  • "I’ve never bought illegal drugs, but I imagine a small-time drug deal to feel a bit like buying hummus underground in Brooklyn."
  • We try to show things that get less exposed to the public here. We don’t look to document things that are nice or that people would like. We don’t try to show this place as a beautiful place.”
  • A new Gallup poll shows that only 25% of Americans under 35 support the war in #Gaza. Does this statistic worry you?
  • “You will stomp us into the dirt,” is how her mother responded to Anya Ulinich’s new tragicomic graphic novel. Paul Berger has a more open view of ‘Lena Finkle’s Magic Barrel." What do you think?
  • PHOTOS: Hundreds of protesters marched through lower Manhattan yesterday demanding an end to American support for Israel’s operation in #Gaza.
  • Does #Hamas have to lose for there to be peace? Read the latest analysis by J.J. Goldberg.
  • This is what the rockets over Israel and Gaza look like from space:
  • "Israel should not let captives languish or corpses rot. It should do everything in its power to recover people and bodies. Jewish law places a premium on pidyon shvuyim, “the redemption of captives,” and proper burial. But not when the price will lead to more death and more kidnappings." Do you agree?
  • Slate.com's Allison Benedikt wrote that Taglit-Birthright Israel is partly to blame for the death of American IDF volunteer Max Steinberg. This is why she's wrong:
  • Israeli soldiers want you to buy them socks. And snacks. And backpacks. And underwear. And pizza. So claim dozens of fundraising campaigns launched by American Jewish and Israeli charities since the start of the current wave of crisis and conflict in Israel and Gaza.
  • The sign reads: “Dogs are allowed in this establishment but Zionists are not under any circumstances.”
  • Is Twitter Israel's new worst enemy?
  • More than 50 former Israeli soldiers have refused to serve in the current ground operation in #Gaza.
  • "My wife and I are both half-Jewish. Both of us very much felt and feel American first and Jewish second. We are currently debating whether we should send our daughter to a Jewish pre-K and kindergarten program or to a public one. Pros? Give her a Jewish community and identity that she could build on throughout her life. Cons? Costs a lot of money; She will enter school with the idea that being Jewish makes her different somehow instead of something that you do after or in addition to regular school. Maybe a Shabbat sing-along would be enough?"
  • Undeterred by the conflict, 24 Jews participated in the first ever Jewish National Fund— JDate singles trip to Israel. Translation: Jews age 30 to 45 travelled to Israel to get it on in the sun, with a side of hummus.
  • from-cache

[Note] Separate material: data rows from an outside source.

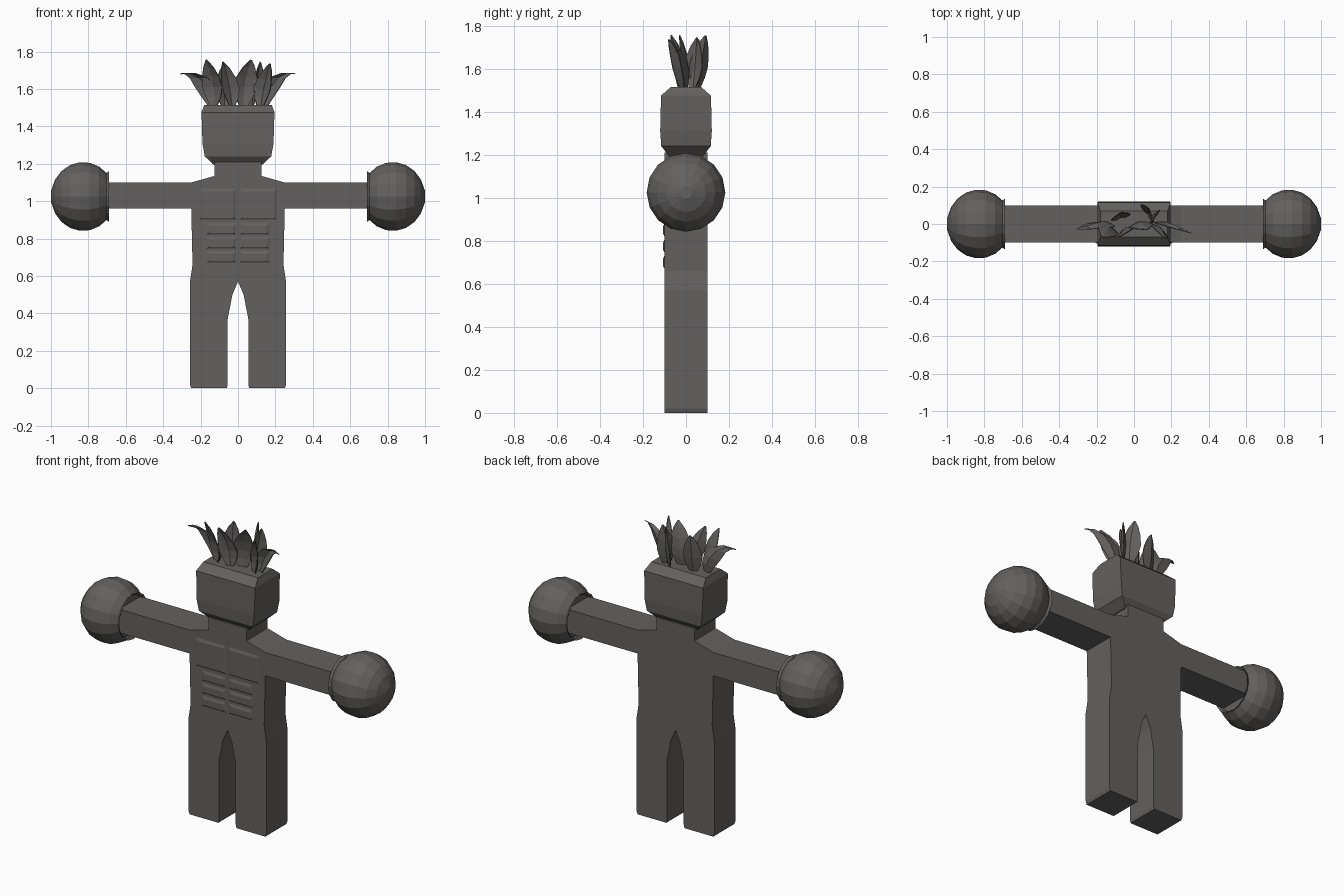
import bpy, bmesh, math
from mathutils import Vector

if "Cube" in bpy.data.objects:
    bpy.data.objects.remove(bpy.data.objects["Cube"])

grey = bpy.data.materials.new("dark_grey")
grey.diffuse_color = (0.125, 0.12, 0.115, 1)
grey.use_nodes = True
grey.node_tree.nodes["Principled BSDF"].inputs["Base Color"].default_value = grey.diffuse_color


def finish(name, bm, closed=True):
    if closed:
        bmesh.ops.recalc_face_normals(bm, faces=bm.faces[:])
    me = bpy.data.meshes.new(name)
    bm.to_mesh(me)
    bm.free()
    me.materials.append(grey)
    ob = bpy.data.objects.new(name, me)
    bpy.context.collection.objects.link(ob)
    return ob


def loft(bm, rings):
    """Skin a list of equal-length vertex rings and cap both ends."""
    vs = [[bm.verts.new(p) for p in r] for r in rings]
    n = len(vs[0])
    for a, b in zip(vs, vs[1:]):
        for i in range(n):
            bm.faces.new((a[i], a[(i + 1) % n], b[(i + 1) % n], b[i]))
    bm.faces.new(vs[0])
    bm.faces.new(vs[-1])


def rect(x, y, z):
    return [(-x, -y, z), (x, -y, z), (x, y, z), (-x, y, z)]


# Body, arms and legs: one mirrored outline given thickness
half = [(0.03, 0.50), (0.055, 0.37), (0.055, 0.02), (0.06, 0), (0.25, 0),
        (0.257, 0.02), (0.257, 0.57), (0.243, 0.66), (0.25, 0.96), (0.74, 0.96),
        (0.74, 1.10), (0.25, 1.10), (0.125, 1.135), (0.125, 1.21)]
outline = [(0, 0.57)] + half + [(-x, z) for x, z in reversed(half)]
bm = bmesh.new()
loft(bm, [[(x, y, z) for x, z in outline] for y in (-0.1, 0.1)])
finish("body", bm)

# Head: stacked rectangles
bm = bmesh.new()
loft(bm, [rect(*r) for r in [(0.13, 0.08, 1.195), (0.178, 0.115, 1.24), (0.19, 0.12, 1.31),
                             (0.195, 0.116, 1.475), (0.18, 0.07, 1.515)]])
finish("head", bm)


# Chest and stomach muscles: low bulging plates on the front
def bulge(bm, x0, x1, z0, z1, h):
    i = 0.018
    def ring(d, y, s=1):
        return [(x0 + d, y, z0 + d * s), (x1 - d, y, z0 + d * s),
                (x1 - d, y, z1 - d), (x0 + d, y, z1 - d)]
    loft(bm, [ring(0, -0.099), ring(i, -0.1 - h, 0.6)])


bm = bmesh.new()
for x0, x1 in ((0.008, 0.17), (-0.17, -0.008)):
    for z0 in (0.67, 0.745, 0.82):
        bulge(bm, x0, x1, z0, z0 + 0.065, 0.006)
for x0, x1 in ((0.008, 0.21), (-0.21, -0.008)):
    bulge(bm, x0, x1, 0.90, 1.07, 0.006)
finish("muscles", bm)

# Fists: faceted balls around the arm ends, hollowed on the inner side
prof = [(1.0, 0.03)]
for k in range(1, 8):
    t = math.radians(12 + k * 18)
    prof.append((0.828 + 0.172 * math.cos(t), 0.184 * math.sin(t)))
prof += [(0.69, 0.135), (0.715, 0.12)]
for side, name in ((-1, "left_fist"), (1, "right_fist")):
    bm = bmesh.new()
    loft(bm, [[(side * x, r * math.cos(a), 1.025 + r * math.sin(a))
               for a in [2 * math.pi * i / 16 for i in range(16)]] for x, r in prof])
    finish(name, bm)


# Hair: thin folded leaves that narrow at the root and curl at the tip
def leaf(bm, base, lean, height, width, turn, curl=0.0):
    w = Vector((math.cos(turn), math.sin(turn), 0))
    n = Vector((-w.y, w.x, 0))
    rows = []
    for t, s in ((0, 0.3), (0.22, 0.8), (0.42, 1), (0.65, 0.85), (0.85, 0.5), (1, 0.06)):
        c = Vector((base[0] + lean[0] * t ** 2, base[1] + lean[1] * t ** 2,
                    1.505 + height * t - curl * max(0, t - 0.6) ** 2))
        rows.append([bm.verts.new(p) for p in
                     (c - w * width * s, c + n * 0.018 * s, c + w * width * s)])
    for a, b in zip(rows, rows[1:]):
        for i in (0, 1):
            bm.faces.new((a[i], a[i + 1], b[i + 1], b[i]))


bm = bmesh.new()
# root (x, y), lean (x, y), height, half width, turn, curl
for args in [((-0.14, 0.0), (-0.165, -0.03), 0.24, 0.06, -0.2, 0.4),
             ((-0.13, -0.02), (-0.04, -0.05), 0.25, 0.06, -0.5, 0),
             ((-0.07, 0.03), (0.0, 0.03), 0.23, 0.055, 0.3, 0),
             ((-0.03, -0.03), (-0.05, -0.04), 0.24, 0.05, 0.4, 0),
             ((0.03, 0.0), (0.04, -0.03), 0.25, 0.065, 0.2, 0),
             ((0.07, 0.05), (0.0, 0.04), 0.25, 0.055, -0.9, 0),
             ((0.11, 0.03), (0.01, 0.02), 0.24, 0.05, 1.0, 0),
             ((0.12, -0.02), (0.05, -0.06), 0.23, 0.055, -0.6, 0),
             ((0.14, 0.0), (0.165, -0.05), 0.24, 0.055, -0.25, 0.4)]:
    leaf(bm, *args)
hair = finish("hair", bm, closed=False)
mod = hair.modifiers.new("thickness", "SOLIDIFY")
mod.thickness = 0.005
mod.offset = 0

Would you like to receive updates about new stories?




















We will not share your e-mail address or other personal information.

Already subscribed? Manage your subscription.